→ YOUR INSTRUCTIONS
Across the listing below, count the lines with "thickness" in them. Write nothing but the number.

→ DATASET RECORDS
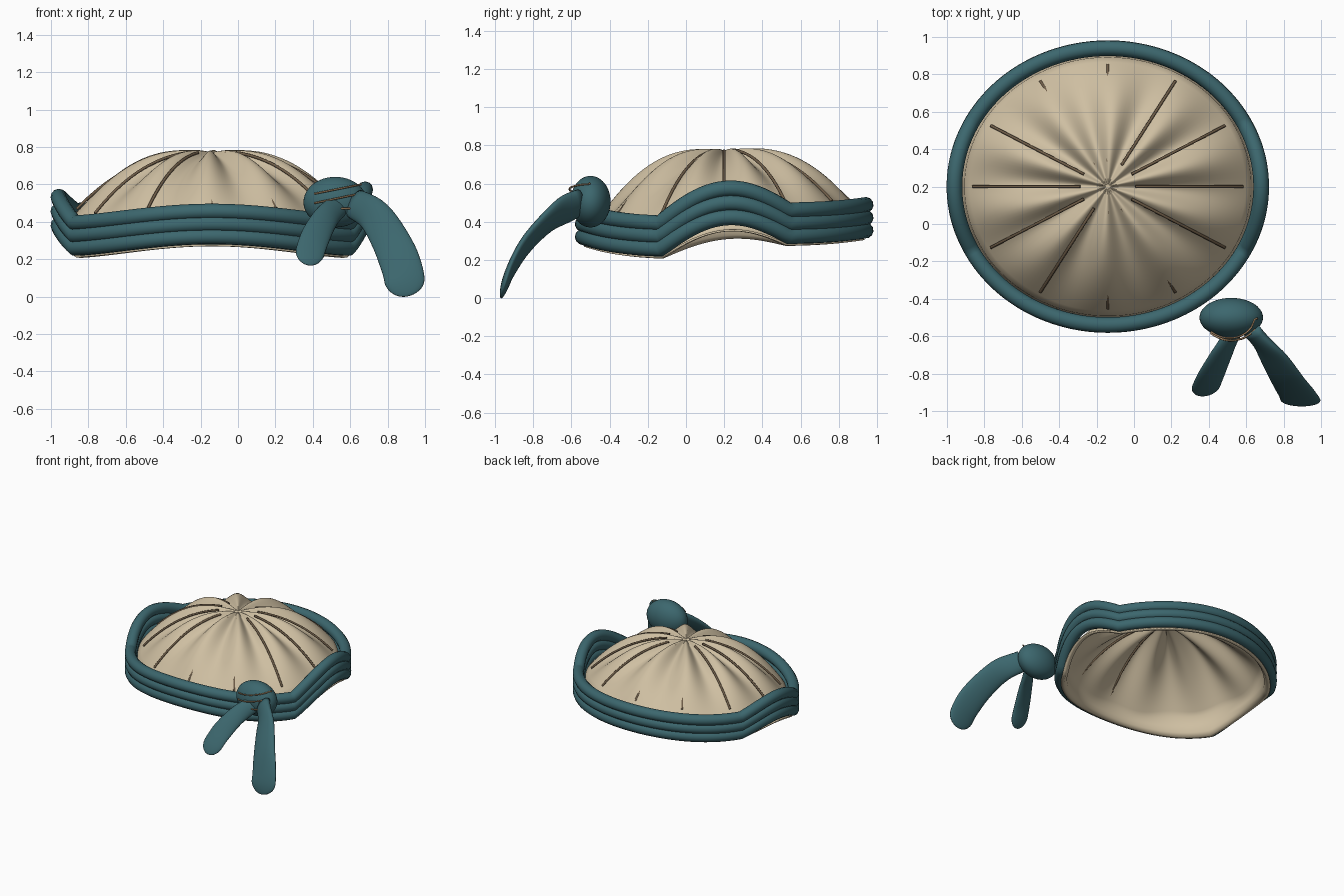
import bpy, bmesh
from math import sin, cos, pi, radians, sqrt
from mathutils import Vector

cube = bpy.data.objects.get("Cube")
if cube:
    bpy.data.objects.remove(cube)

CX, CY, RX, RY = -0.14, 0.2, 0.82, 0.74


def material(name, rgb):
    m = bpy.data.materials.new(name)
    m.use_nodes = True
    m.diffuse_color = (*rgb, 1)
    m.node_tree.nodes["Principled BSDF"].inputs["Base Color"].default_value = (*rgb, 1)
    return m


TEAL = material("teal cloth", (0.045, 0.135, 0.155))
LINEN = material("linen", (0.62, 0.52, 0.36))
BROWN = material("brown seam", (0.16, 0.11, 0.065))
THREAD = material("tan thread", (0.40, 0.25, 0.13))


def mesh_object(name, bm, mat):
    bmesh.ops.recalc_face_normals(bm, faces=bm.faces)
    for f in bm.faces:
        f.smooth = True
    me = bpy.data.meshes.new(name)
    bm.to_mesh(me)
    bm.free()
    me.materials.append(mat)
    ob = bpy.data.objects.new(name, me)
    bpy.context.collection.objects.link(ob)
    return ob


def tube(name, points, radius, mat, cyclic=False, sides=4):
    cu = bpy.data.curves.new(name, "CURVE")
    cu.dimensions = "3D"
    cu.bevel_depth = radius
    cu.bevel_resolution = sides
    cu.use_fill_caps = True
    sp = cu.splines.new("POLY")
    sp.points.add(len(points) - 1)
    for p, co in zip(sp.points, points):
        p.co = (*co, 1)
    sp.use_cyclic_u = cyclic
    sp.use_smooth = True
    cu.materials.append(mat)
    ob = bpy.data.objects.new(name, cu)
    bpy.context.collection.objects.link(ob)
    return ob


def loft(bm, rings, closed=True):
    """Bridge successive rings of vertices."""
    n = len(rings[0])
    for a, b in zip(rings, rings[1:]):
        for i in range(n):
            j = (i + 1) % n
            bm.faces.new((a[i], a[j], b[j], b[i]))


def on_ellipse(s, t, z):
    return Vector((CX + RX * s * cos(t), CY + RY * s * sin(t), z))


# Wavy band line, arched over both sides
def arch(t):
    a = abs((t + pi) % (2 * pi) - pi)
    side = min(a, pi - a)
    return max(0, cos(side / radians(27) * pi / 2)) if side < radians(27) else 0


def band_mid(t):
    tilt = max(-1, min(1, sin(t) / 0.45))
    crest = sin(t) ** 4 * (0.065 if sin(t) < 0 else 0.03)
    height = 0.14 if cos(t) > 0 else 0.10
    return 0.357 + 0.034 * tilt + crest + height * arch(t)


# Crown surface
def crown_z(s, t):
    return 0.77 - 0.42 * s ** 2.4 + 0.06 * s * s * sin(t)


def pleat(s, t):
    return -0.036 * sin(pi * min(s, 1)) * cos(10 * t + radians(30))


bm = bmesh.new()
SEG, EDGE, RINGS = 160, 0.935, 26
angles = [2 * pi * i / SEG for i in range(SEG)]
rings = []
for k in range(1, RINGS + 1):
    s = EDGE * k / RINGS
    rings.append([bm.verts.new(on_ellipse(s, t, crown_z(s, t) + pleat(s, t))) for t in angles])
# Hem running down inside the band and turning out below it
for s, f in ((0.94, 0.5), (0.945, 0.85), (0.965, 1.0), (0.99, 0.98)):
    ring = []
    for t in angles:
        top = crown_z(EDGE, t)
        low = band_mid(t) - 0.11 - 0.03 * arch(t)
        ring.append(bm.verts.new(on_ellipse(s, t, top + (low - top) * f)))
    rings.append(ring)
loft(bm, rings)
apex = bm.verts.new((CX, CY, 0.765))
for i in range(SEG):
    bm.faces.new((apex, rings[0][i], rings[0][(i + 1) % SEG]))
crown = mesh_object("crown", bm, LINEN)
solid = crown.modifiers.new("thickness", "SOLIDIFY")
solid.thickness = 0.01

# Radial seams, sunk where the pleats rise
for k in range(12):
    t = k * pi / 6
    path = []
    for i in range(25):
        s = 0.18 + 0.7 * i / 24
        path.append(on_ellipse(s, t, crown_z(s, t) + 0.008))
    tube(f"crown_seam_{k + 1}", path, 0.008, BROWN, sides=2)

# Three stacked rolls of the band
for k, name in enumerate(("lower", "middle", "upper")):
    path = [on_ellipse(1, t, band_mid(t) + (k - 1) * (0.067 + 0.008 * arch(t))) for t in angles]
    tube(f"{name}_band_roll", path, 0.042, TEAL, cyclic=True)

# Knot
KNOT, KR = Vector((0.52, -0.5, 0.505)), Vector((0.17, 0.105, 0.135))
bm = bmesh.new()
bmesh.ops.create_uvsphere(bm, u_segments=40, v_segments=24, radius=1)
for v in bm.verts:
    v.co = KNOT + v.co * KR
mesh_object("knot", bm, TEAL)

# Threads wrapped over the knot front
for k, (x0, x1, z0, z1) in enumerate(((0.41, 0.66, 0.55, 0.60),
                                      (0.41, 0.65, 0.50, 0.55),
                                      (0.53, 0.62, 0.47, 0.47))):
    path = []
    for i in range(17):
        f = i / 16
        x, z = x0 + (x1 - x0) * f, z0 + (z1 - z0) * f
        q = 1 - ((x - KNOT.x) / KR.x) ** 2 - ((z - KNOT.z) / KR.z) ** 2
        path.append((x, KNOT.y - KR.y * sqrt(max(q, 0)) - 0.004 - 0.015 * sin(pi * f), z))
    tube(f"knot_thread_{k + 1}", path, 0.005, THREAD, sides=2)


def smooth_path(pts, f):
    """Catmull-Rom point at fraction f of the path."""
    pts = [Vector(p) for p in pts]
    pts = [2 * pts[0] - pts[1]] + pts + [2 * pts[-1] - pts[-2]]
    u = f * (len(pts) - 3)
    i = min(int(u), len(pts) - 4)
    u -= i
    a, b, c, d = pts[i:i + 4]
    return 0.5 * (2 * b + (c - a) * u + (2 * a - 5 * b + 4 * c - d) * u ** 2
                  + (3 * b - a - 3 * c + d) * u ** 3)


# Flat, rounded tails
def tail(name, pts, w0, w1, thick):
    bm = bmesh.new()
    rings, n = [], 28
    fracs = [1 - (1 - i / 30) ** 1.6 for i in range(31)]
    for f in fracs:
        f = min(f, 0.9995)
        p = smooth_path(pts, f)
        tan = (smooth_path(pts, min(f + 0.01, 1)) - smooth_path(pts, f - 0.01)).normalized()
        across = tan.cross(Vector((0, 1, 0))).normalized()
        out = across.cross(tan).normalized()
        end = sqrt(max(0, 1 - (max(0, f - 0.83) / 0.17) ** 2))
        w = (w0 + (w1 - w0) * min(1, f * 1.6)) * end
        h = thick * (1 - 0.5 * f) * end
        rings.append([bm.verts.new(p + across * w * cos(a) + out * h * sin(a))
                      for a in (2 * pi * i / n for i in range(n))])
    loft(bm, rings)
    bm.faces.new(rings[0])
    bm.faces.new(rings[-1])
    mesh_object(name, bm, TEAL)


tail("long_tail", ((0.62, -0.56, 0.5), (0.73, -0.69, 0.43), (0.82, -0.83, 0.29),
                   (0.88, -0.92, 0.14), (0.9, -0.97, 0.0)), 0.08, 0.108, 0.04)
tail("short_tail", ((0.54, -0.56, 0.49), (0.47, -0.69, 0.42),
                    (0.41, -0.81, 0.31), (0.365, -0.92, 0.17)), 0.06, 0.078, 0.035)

→ SOLUTION TO THIS PROBLEM
2